═════ Record set ═════
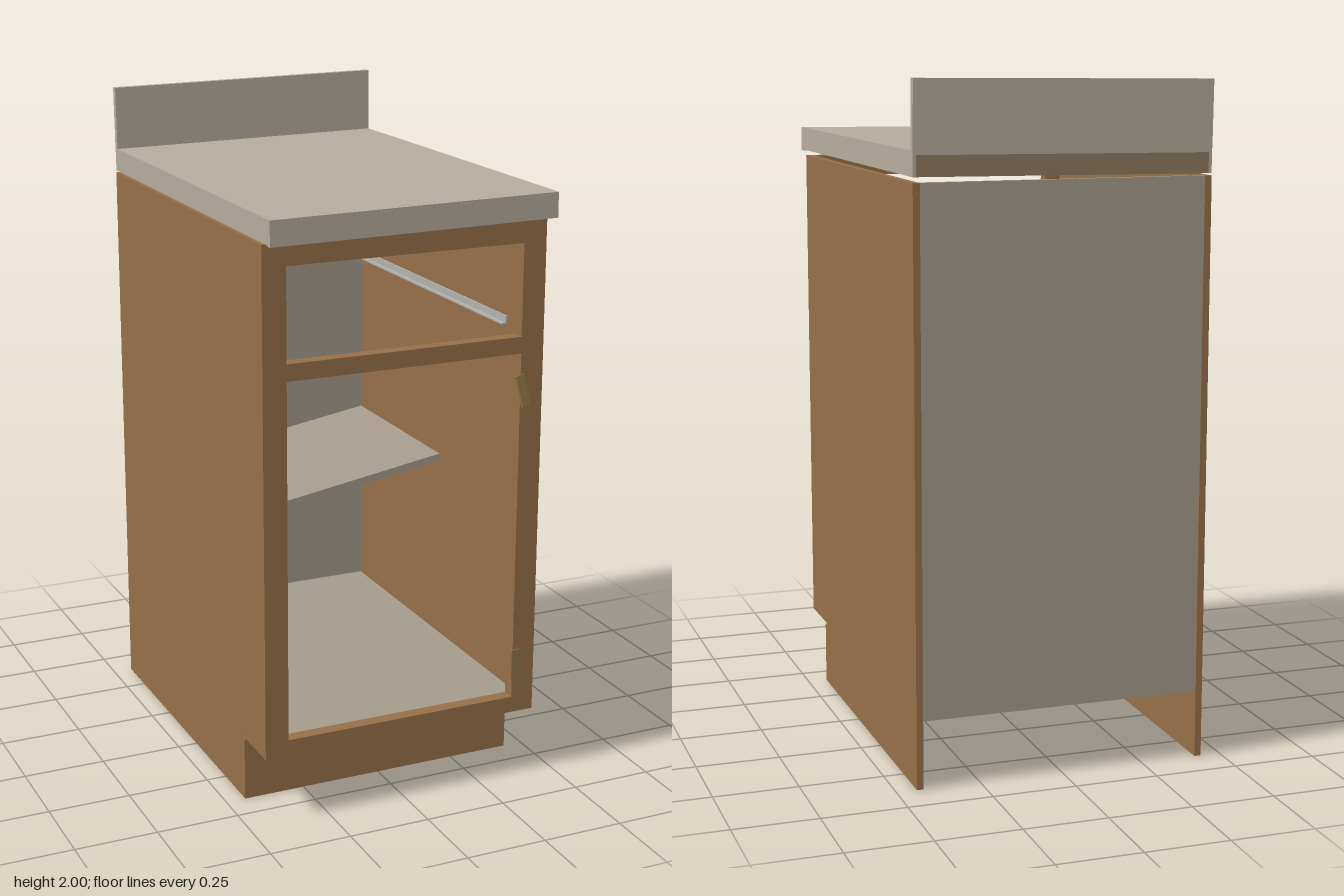
import * as THREE from 'three';

const mat = (color, extra = {}) => new THREE.MeshStandardMaterial({ color, ...extra });

export function createModel() {
  const root = new THREE.Group();
  const wood = mat(0x956f49);
  const panel = mat(0xa39a8a);
  const stone = mat(0xb5ab9b);
  const core = mat(0x8d7a5c);
  const metal = mat(0xb0b0ae);
  const brass = mat(0x8f7648);

  // Box given by its extents along each axis
  function box(name, [x0, x1], [y0, y1], [z0, z1], material, parent = root) {
    const mesh = new THREE.Mesh(new THREE.BoxGeometry(x1 - x0, y1 - y0, z1 - z0), material);
    mesh.position.set((x0 + x1) / 2, (y0 + y1) / 2, (z0 + z1) / 2);
    mesh.name = name;
    parent.add(mesh);
    return mesh;
  }
  // Extents on either side of the middle plane
  const side = (s, a, b) => (s > 0 ? [a, b] : [-b, -a]);

  // Mirrored side boards, frame stiles and drawer slides
  for (const s of [1, -1]) {
    const n = s > 0 ? 'left' : 'right';
    box(n + 'SidePanel', side(s, 0.42, 0.44), [0.2, 1.72], [-0.635, 0.535], wood);
    box(n + 'BaseBoard', side(s, 0.42, 0.44), [0, 0.2], [-0.635, 0.385], wood);
    box(n + 'Stile', side(s, 0.368, 0.44), [0.2, 1.72], [0.535, 0.575], wood);
    const slide = new THREE.Group();
    slide.name = n + 'DrawerSlide';
    root.add(slide);
    box('slideWeb', side(s, 0.368, 0.373), [1.395, 1.42], [-0.61, 0.48], metal, slide);
    box('slideFlange', side(s, 0.355, 0.37), [1.395, 1.4], [-0.61, 0.48], metal, slide);
  }

  // Face frame rails: bottom, drawer divider, top
  [['bottomRail', 0.2, 0.25], ['drawerRail', 1.33, 1.38], ['topRail', 1.655, 1.72]].forEach(([name, a, b]) =>
    box(name, [-0.368, 0.368], [a, b], [0.535, 0.575], wood));

  // Recessed toe board, floor and back
  box('toeBoard', [-0.44, 0.44], [0, 0.193], [0.385, 0.41], wood);
  box('floorPanel', [-0.42, 0.42], [0.205, 0.23], [-0.615, 0.535], panel);
  box('backPanel', [-0.42, 0.42], [0.2, 1.72], [-0.63, -0.615], panel);

  // Loose shelf, fallen to one side
  const shelf = box('shelf', [-0.425, 0.425], [0.755, 0.778], [-0.615, -0.02], panel);
  shelf.rotation.z = Math.atan(0.16);

  // Countertop and backsplash, sitting slightly crooked
  const counter = new THREE.Group();
  counter.name = 'countertop';
  counter.position.y = 1.765;
  counter.rotation.z = 0.011;
  root.add(counter);
  box('counterTop', [-0.44, 0.44], [0.025, 0.037], [-0.634, 0.635], stone, counter);
  box('counterFrontEdge', [-0.44, 0.44], [-0.037, 0.025], [0.615, 0.635], stone, counter);
  for (const s of [1, -1]) {
    box('counterSideEdge', side(s, 0.43, 0.44), [-0.034, 0.025], [-0.634, 0.615], stone, counter);
  }
  box('counterCore', [-0.43, 0.43], [-0.034, 0.025], [-0.635, 0.615], core, counter);
  box('backsplash', [-0.44, 0.44], [0.037, 0.23], [-0.635, -0.615], stone, counter);

  // Old hinges left on the frame, the upper one hanging loose
  function hinge(name, x, y, z, tilt) {
    const g = new THREE.Group();
    g.name = name;
    g.position.set(x, y, z);
    g.rotation.set(-tilt * 0.5, 0, tilt);
    root.add(g);
    box('hingeLeaf', [-0.014, 0.014], [-0.048, 0.048], [-0.003, 0.003], brass, g);
    const pin = new THREE.Mesh(new THREE.CylinderGeometry(0.005, 0.005, 0.096, 10), brass);
    pin.name = 'hingePin';
    pin.position.x = -0.012;
    g.add(pin);
  }
  hinge('upperHinge', 0.373, 1.22, 0.583, 0.2);
  hinge('lowerHinge', 0.376, 0.357, 0.577, 0);

  return root;
}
═════
What to do |
Of the entries above, repeat exactly the lines between the line with "const mat = (color, extra" and the line with "[-0.615, 0.535], panel);", inclusive, and no others.

Answer below |
const mat = (color, extra = {}) => new THREE.MeshStandardMaterial({ color, ...extra });

export function createModel() {
  const root = new THREE.Group();
  const wood = mat(0x956f49);
  const panel = mat(0xa39a8a);
  const stone = mat(0xb5ab9b);
  const core = mat(0x8d7a5c);
  const metal = mat(0xb0b0ae);
  const brass = mat(0x8f7648);

  // Box given by its extents along each axis
  function box(name, [x0, x1], [y0, y1], [z0, z1], material, parent = root) {
    const mesh = new THREE.Mesh(new THREE.BoxGeometry(x1 - x0, y1 - y0, z1 - z0), material);
    mesh.position.set((x0 + x1) / 2, (y0 + y1) / 2, (z0 + z1) / 2);
    mesh.name = name;
    parent.add(mesh);
    return mesh;
  }
  // Extents on either side of the middle plane
  const side = (s, a, b) => (s > 0 ? [a, b] : [-b, -a]);

  // Mirrored side boards, frame stiles and drawer slides
  for (const s of [1, -1]) {
    const n = s > 0 ? 'left' : 'right';
    box(n + 'SidePanel', side(s, 0.42, 0.44), [0.2, 1.72], [-0.635, 0.535], wood);
    box(n + 'BaseBoard', side(s, 0.42, 0.44), [0, 0.2], [-0.635, 0.385], wood);
    box(n + 'Stile', side(s, 0.368, 0.44), [0.2, 1.72], [0.535, 0.575], wood);
    const slide = new THREE.Group();
    slide.name = n + 'DrawerSlide';
    root.add(slide);
    box('slideWeb', side(s, 0.368, 0.373), [1.395, 1.42], [-0.61, 0.48], metal, slide);
    box('slideFlange', side(s, 0.355, 0.37), [1.395, 1.4], [-0.61, 0.48], metal, slide);
  }

  // Face frame rails: bottom, drawer divider, top
  [['bottomRail', 0.2, 0.25], ['drawerRail', 1.33, 1.38], ['topRail', 1.655, 1.72]].forEach(([name, a, b]) =>
    box(name, [-0.368, 0.368], [a, b], [0.535, 0.575], wood));

  // Recessed toe board, floor and back
  box('toeBoard', [-0.44, 0.44], [0, 0.193], [0.385, 0.41], wood);
  box('floorPanel', [-0.42, 0.42], [0.205, 0.23], [-0.615, 0.535], panel);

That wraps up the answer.